First, we use the same cutoff-based research design to study the effects of being admitted to TFA, regardless of whether those who were admitted actually participated. If it is TFA participation, rather than admission, that causes shifts in participants’ views, we would expect this analysis to reveal smaller effects across the board. That is exactly what we find. Second, we focus only on applicants who were admitted to TFA and directly compare the views of those who did and did not participate. In making these comparisons, we adjust for observable differences in the demographic and educational backgrounds of individuals in the two groups, including their age, gender, college grade-point average, socioeconomic status, and religiosity. We detect statistically significant differences in the views of participants and non-participants across 15 of our 19 outcomes that are broadly consistent with the differences we documented above when we compared applicants who were barely admitted to those who were barely rejected. On the whole, this suggests that experience in the classroom through TFA, not just admission, shapes individuals’ views on education.
To our knowledge, our study is the first to examine how the experience of teaching through TFA in underserved communities shapes individuals’ views on educational inequity and reform. Because TFA teachers work in exactly the type of schools where educational disparities between low- and high-income children are most prominent, these teachers hold important perspectives on what causes, and can close, inequality in academic achievement.
In a separate analysis, our survey data also reveal how teaching through TFA affects participants’ understanding of economic fairness. We find that TFA teachers, who all have the social and economic advantages of being high-achieving college-educated adults, are more able to see through the lens of the disadvantaged as a result of their TFA experience. They take on attitudes that are closer to those of the economic “have-nots” in the United States regarding a perceived lack of fairness of the social and political status quo, and tend to maintain these attitudes over time.
After nearly three decades, the impacts of this national civilian-service program’s focus on education are far-reaching, with alumni leading state education departments in Massachusetts, Tennessee, and Rhode Island; founding prominent charter school networks like the Knowledge Is Power Program (KIPP), IDEA Public Schools, and YES Prep Public Schools; and working to develop education and other policy as elected officials in states like Colorado and Nebraska.

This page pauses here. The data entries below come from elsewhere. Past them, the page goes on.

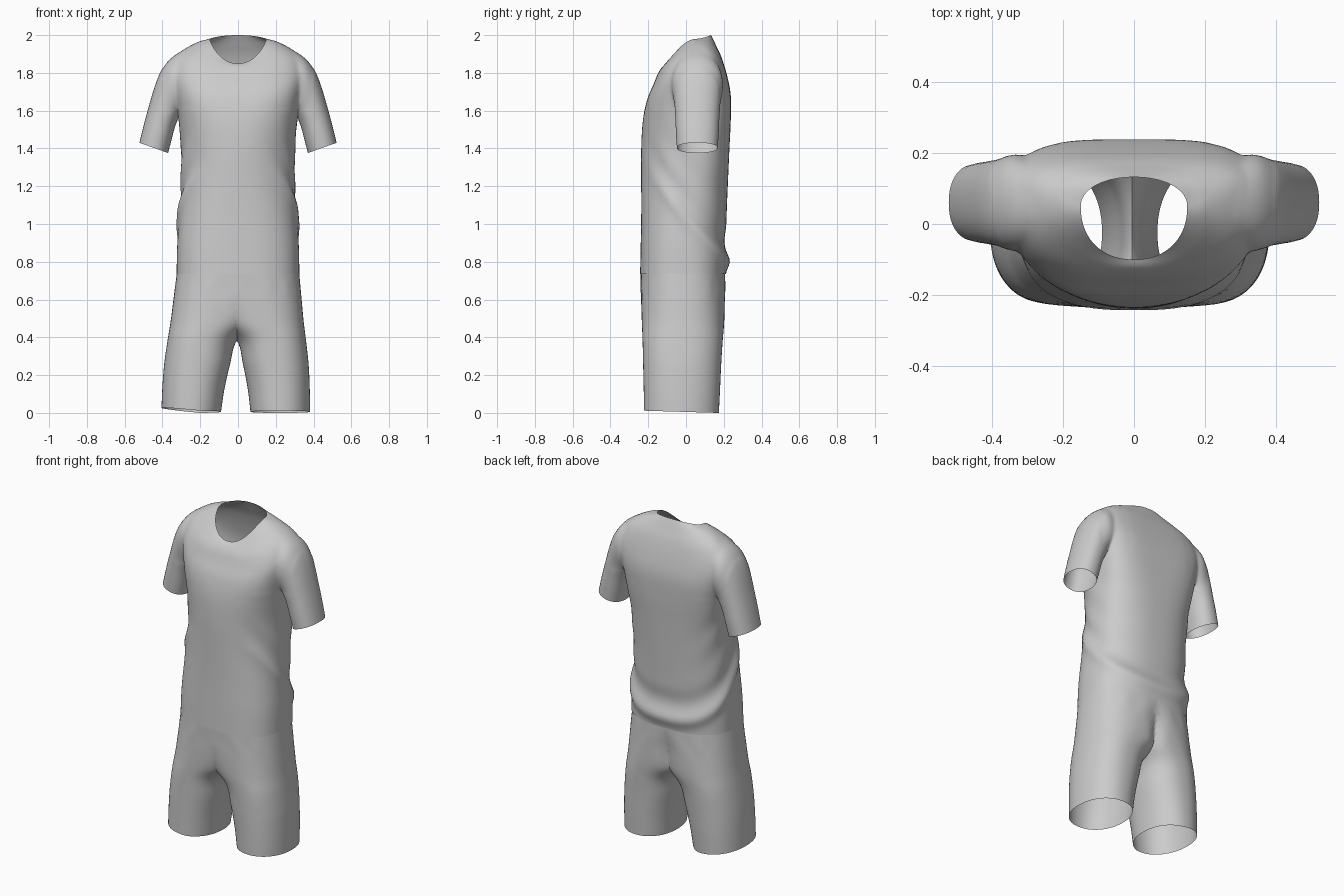
import bpy, bmesh, math
from mathutils import Vector

cube = bpy.data.objects.get("Cube")
if cube:
    bpy.data.objects.remove(cube, do_unlink=True)

fabric = bpy.data.materials.new("light grey fabric")
fabric.use_nodes = True
GREY = (0.6, 0.6, 0.6, 1)
fabric.diffuse_color = GREY
fabric.node_tree.nodes["Principled BSDF"].inputs["Base Color"].default_value = GREY


def spline(keys, t):
    """Smooth interpolation through equally spaced key rows, t in 0..1."""
    last = len(keys) - 1
    i = min(int(t * last), last - 1)
    u = t * last - i
    rows = [keys[max(0, min(last, i + k))] for k in (-1, 0, 1, 2)]
    return [b + u / 2 * (c - a + u * (2 * a - 5 * b + 4 * c - d + u * (3 * (b - c) + d - a)))
            for a, b, c, d in zip(*rows)]


def power(v, e):
    return math.copysign(abs(v) ** e, v)


def bump(v, width):
    return math.exp(-(v / width) ** 2)


def loft(point, rows, segs, capped=False):
    """Tube whose vertices come from point(angle, t); caps are fans."""
    bm = bmesh.new()
    rings = [[bm.verts.new(point(2 * math.pi * j / segs, i / rows)) for j in range(segs)]
             for i in range(rows + 1)]
    for low, high in zip(rings, rings[1:]):
        for j in range(segs):
            k = (j + 1) % segs
            bm.faces.new((low[j], low[k], high[k], high[j]))
    if capped:
        for ring in (rings[0], rings[-1]):
            hub = bm.verts.new(sum((v.co for v in ring), Vector()) / segs)
            for j in range(segs):
                bm.faces.new((hub, ring[j], ring[(j + 1) % segs]))
        bmesh.ops.recalc_face_normals(bm, faces=bm.faces[:])
    return bm


def finish(bm, name):
    mesh = bpy.data.meshes.new(name)
    bm.to_mesh(mesh)
    bm.free()
    obj = bpy.data.objects.new(name, mesh)
    bpy.context.collection.objects.link(obj)
    mesh.materials.append(fabric)
    return obj


def smooth(obj):
    bpy.ops.object.select_all(action='DESELECT')
    obj.select_set(True)
    bpy.context.view_layer.objects.active = obj
    bpy.ops.object.shade_smooth_by_angle(angle=math.radians(60))


# Shirt body: half width, front y, middle y, back y, front z, side z, back z,
# front and back squareness
BODY = [
    (.325, -.243, 0, .21, .735, .735, .735, 2.7, 2.5),
    (.322, -.24, 0, .215, .88, .88, .88, 2.6, 2.4),
    (.312, -.237, 0, .215, 1.04, 1.04, 1.04, 2.4, 2.4),
    (.303, -.237, .01, .222, 1.22, 1.22, 1.22, 2.2, 2.5),
    (.302, -.237, .03, .23, 1.4, 1.4, 1.4, 2.2, 2.8),
    (.315, -.228, .05, .237, 1.55, 1.55, 1.55, 2.5, 3.3),
    (.335, -.205, .06, .237, 1.66, 1.68, 1.68, 2.9, 3.8),
    (.35, -.172, .06, .219, 1.74, 1.8, 1.78, 2.9, 3.8),
    (.315, -.147, .07, .189, 1.8, 1.9, 1.88, 2.7, 3.3),
    (.23, -.122, .06, .157, 1.835, 1.957, 1.95, 2.3, 2.6),
    (.15, -.1, .05, .132, 1.85, 1.98, 2.0, 2.2, 2.1),
]


def body_point(a, t):
    w, yf, ym, yb, zf, zs, zb, nf, nb = spline(BODY, t)
    c, s = math.cos(a), math.sin(a)
    e = 2 / (nb if s > 0 else nf)
    depth = yb - ym if s > 0 else ym - yf
    x, y = w * power(c, e), ym + depth * power(s, e)
    z = zs + ((zb if s > 0 else zf) - zs) * abs(s) ** 1.6
    # Draped fold sweeping from the chest sides down to the lower back
    d = z - (1.04 - 1.2 * y + .6 * y * y)
    fade = min(1, max(0, (s + .85) * 1.6)) * (z < 1.6)
    fold = .02 * bump(d + .01, .045) - .012 * bump(d - .1, .06)
    # Soft creases below the armpits
    crease = .004 * math.sin(d * 26 + c * 4) * abs(c) ** 3 * bump(z - 1.3, .2)
    k = fold * fade + crease
    return Vector((x + c * k * .6, y + s * k, z))


# Sleeves: outer x, outer z, inner x, inner z, half depth
SLEEVE = [
    (.22, 1.946, .23, 1.76, .06),
    (.305, 1.914, .26, 1.69, .112),
    (.365, 1.872, .283, 1.63, .138),
    (.405, 1.815, .302, 1.59, .134),
    (.437, 1.74, .318, 1.555, .124),
    (.47, 1.63, .335, 1.51, .117),
    (.5, 1.52, .352, 1.445, .113),
    (.522, 1.43, .37, 1.376, .108),
]


def sleeve_point(a, t):
    ox, oz, ix, iz, depth = spline(SLEEVE, t)
    k = (1 + power(math.cos(a), .9)) / 2
    return Vector((ix + (ox - ix) * k, .06 + depth * power(math.sin(a), .9), iz + (oz - iz) * k))


# Join the sleeves to the body
shirt = finish(loft(body_point, 80, 96, True), "shirt")
bpy.context.view_layer.objects.active = shirt
for side in (1, -1):
    bm = loft(sleeve_point, 36, 48, True)
    for v in bm.verts:
        v.co.x *= side
    bmesh.ops.recalc_face_normals(bm, faces=bm.faces[:])
    sleeve = finish(bm, "sleeve")
    union = shirt.modifiers.new("join sleeve", 'BOOLEAN')
    union.operation, union.solver, union.object = 'UNION', 'EXACT', sleeve
    bpy.ops.object.modifier_apply(modifier=union.name)
    bpy.data.objects.remove(sleeve, do_unlink=True)

# Open the neck, hem and cuffs again, and soften the armhole seams
bm = bmesh.new()
bm.from_mesh(shirt.data)
bmesh.ops.delete(bm, geom=[v for v in bm.verts if len(v.link_edges) > 40], context='VERTS')
bmesh.ops.remove_doubles(bm, verts=bm.verts[:], dist=.001)
armholes = [v for v in bm.verts if .2 < abs(v.co.x) < .4 and v.co.z > 1.6]
for _ in range(10):
    bmesh.ops.smooth_vert(bm, verts=armholes, factor=.5,
                          use_axis_x=True, use_axis_y=True, use_axis_z=True)
bm.to_mesh(shirt.data)
bm.free()
smooth(shirt)

# Shorts leg from hem to waist: inner x, outer x, front y, back y, z
LEG = [
    (.078, .393, -.222, .174, 0),
    (.062, .39, -.224, .18, .12),
    (.035, .382, -.227, .186, .25),
    (.0, .366, -.23, .194, .38),
    (-.11, .352, -.234, .202, .48),
    (-.23, .338, -.238, .206, .61),
    (-.324, .324, -.241, .208, .74),
]


def leg_point(a, t):
    xi, xo, yf, yb, z = spline(LEG, t)
    c, s = math.cos(a), math.sin(a)
    e = 2 / (2.15 + .4 * t)
    x = (xi + xo) / 2 + (xo - xi) / 2 * power(c, e)
    # Light gathers under the waistband
    k = 1 + .01 * math.sin(a * 14) * bump(z - .66, .05)
    y = (yf + yb) / 2 + (yb - yf) / 2 * power(s, e) * k
    return Vector((x, y, z))


bm = loft(leg_point, 40, 72)
bmesh.ops.bisect_plane(bm, geom=bm.verts[:] + bm.edges[:] + bm.faces[:], dist=1e-5,
                       plane_co=(0, 0, 0), plane_no=(1, 0, 0), clear_inner=True)
bmesh.ops.mirror(bm, geom=bm.verts[:] + bm.edges[:] + bm.faces[:], axis='X', merge_dist=1e-4)
bmesh.ops.recalc_face_normals(bm, faces=bm.faces[:])
# Seat crease and uneven hang of the hems
for v in bm.verts:
    if v.co.y > .1:
        v.co.y -= .022 * bump(v.co.x, .035) * bump(v.co.z - .56, .1)
    low = 1 - min(1, v.co.z / .74)
    v.co.x -= .012 * low
    v.co.z += low * (.005 - .03 * v.co.y + .1 * max(0, -v.co.x - .2))
smooth(finish(bm, "shorts"))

These alumni hardly share identical points of view. Our research makes clear, however, that the kinds of experiences they had with TFA do influence beliefs about inequity and the tools by which to advance change.
The next step is to examine whether these attitudinal and belief shifts translate to behavioral changes, such as being more likely to vote and be active in civic life. It remains to be seen whether the perception that there is greater social injustice translates to greater activism on a broader scale, as well as efforts to build a sturdier economic and social ladder for disadvantaged individuals to climb.
Katharine M. Conn is senior research scientist at the Consortium for Policy Research in Education at Columbia University; Virginia S. Lovison is a doctoral student at the Harvard Graduate School of Education; and Cecilia Hyunjung Mo is an assistant professor of political science and public policy at University of California, Berkeley.